Some of the risks and potential harms of screening for prostate cancer include a false positive PSA test, over diagnosis, blood in urine or semen from TRUS biopsy, and hospitalization following TRUS biopsy.
If you have questions about whether or not you should undergo screening for any medical condition, speak to your physician.
Dr. Feller is a Board Certified Radiologist at Desert Medical Imaging which offers individualized imaging plans that may include screening, diagnosis, therapy delivery under image-guidance, and follow up. Bernadette Greenwood, Director of Clinical Services at Desert Medical Imaging, is also an author and educator on the topics of breast and prostate MRI. Please visit www.desertmedicalimaging.com for more information or call (760) 694.9559.
REFERENCES: 1. http://www.cdc.gov/cancer/dcpc/prevention/screening.htm.

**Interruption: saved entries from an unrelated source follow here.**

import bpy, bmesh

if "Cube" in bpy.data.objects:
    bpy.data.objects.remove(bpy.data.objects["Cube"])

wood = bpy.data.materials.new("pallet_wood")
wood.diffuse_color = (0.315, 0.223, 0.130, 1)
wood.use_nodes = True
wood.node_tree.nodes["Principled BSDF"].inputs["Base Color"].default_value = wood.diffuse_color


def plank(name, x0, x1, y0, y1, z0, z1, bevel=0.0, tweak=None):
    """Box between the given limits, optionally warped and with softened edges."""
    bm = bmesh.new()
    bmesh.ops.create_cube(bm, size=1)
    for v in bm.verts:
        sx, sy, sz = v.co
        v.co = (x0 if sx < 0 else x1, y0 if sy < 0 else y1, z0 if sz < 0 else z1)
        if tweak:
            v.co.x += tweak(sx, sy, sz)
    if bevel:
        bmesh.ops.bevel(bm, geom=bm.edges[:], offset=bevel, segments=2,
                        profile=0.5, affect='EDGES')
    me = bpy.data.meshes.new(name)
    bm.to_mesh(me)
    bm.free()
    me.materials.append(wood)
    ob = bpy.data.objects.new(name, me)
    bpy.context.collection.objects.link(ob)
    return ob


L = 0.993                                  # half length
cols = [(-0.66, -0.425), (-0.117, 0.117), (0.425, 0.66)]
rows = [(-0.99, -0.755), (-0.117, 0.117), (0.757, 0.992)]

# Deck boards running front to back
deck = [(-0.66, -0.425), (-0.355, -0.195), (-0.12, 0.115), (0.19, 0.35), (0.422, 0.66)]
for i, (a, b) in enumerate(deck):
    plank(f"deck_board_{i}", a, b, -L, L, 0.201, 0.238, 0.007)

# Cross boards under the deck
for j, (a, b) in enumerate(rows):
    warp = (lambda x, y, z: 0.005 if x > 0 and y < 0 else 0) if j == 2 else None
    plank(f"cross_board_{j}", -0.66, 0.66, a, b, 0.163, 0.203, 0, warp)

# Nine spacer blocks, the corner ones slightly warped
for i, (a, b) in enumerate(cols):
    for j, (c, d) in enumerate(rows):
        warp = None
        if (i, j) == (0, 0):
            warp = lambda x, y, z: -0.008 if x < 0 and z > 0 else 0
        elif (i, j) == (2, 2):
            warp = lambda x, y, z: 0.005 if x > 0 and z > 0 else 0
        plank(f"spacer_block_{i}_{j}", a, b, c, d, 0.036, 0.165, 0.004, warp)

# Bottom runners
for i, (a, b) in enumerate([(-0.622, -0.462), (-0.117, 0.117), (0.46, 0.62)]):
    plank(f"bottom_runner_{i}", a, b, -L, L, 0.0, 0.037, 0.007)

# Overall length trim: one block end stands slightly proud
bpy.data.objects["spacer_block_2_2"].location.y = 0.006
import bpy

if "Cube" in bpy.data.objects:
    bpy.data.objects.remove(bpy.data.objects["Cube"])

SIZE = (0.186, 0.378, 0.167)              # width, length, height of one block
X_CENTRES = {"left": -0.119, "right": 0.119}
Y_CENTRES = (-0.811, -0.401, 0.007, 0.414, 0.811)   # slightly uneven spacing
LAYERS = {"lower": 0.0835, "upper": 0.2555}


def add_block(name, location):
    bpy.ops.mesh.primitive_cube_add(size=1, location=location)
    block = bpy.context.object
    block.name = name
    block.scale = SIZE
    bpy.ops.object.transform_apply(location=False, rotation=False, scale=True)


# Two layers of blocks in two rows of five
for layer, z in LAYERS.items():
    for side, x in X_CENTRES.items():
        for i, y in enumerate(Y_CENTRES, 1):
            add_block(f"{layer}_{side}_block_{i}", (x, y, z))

Accessed Aug. 11, 2014. 2. http://www.cancer.org/healthy/findcancerearly/cancerscreeningguidelines/chronological-history-of-acs-recommendations. Accessed Aug. 12, 2014. 3. http://www.acr.org/~/media/2a0eb28eb59041e2825179afb72ef624.pdf 4. USPSTF A and B Recommendations. U.S. Preventive Services Task Force. http://www.uspreventiveservicestaskforce.org/uspstf/uspsabrecs.htm. Accessed Aug. 2, 2014. 5. Kirchoff T et al. BRCA mutations and risk of prostate cancer in Ashkenazi Jews. Clin Cancer Res. 2004 May 1;10(9):2918-21. 6. Turkbey B, Pinto PA, Mani H, et al. Prostate cancer: value of multiparametric MR imaging at 3T for detection–histopathologic correlation. Radiology. 2010; 255:89. 7. Carter HB et al. Guidelines for Early Detection of Prostate Cancer: American Urological Association. 2013. 8. NCCN Clinical Practice Guidelines in Oncology (NCCN Guidelines) Early Detection of Prostate Cancer. http://www.tri-kobe.org/nccn/guideline/urological/english/prostate_detection.pdf. Accessed Aug. 11, 2014.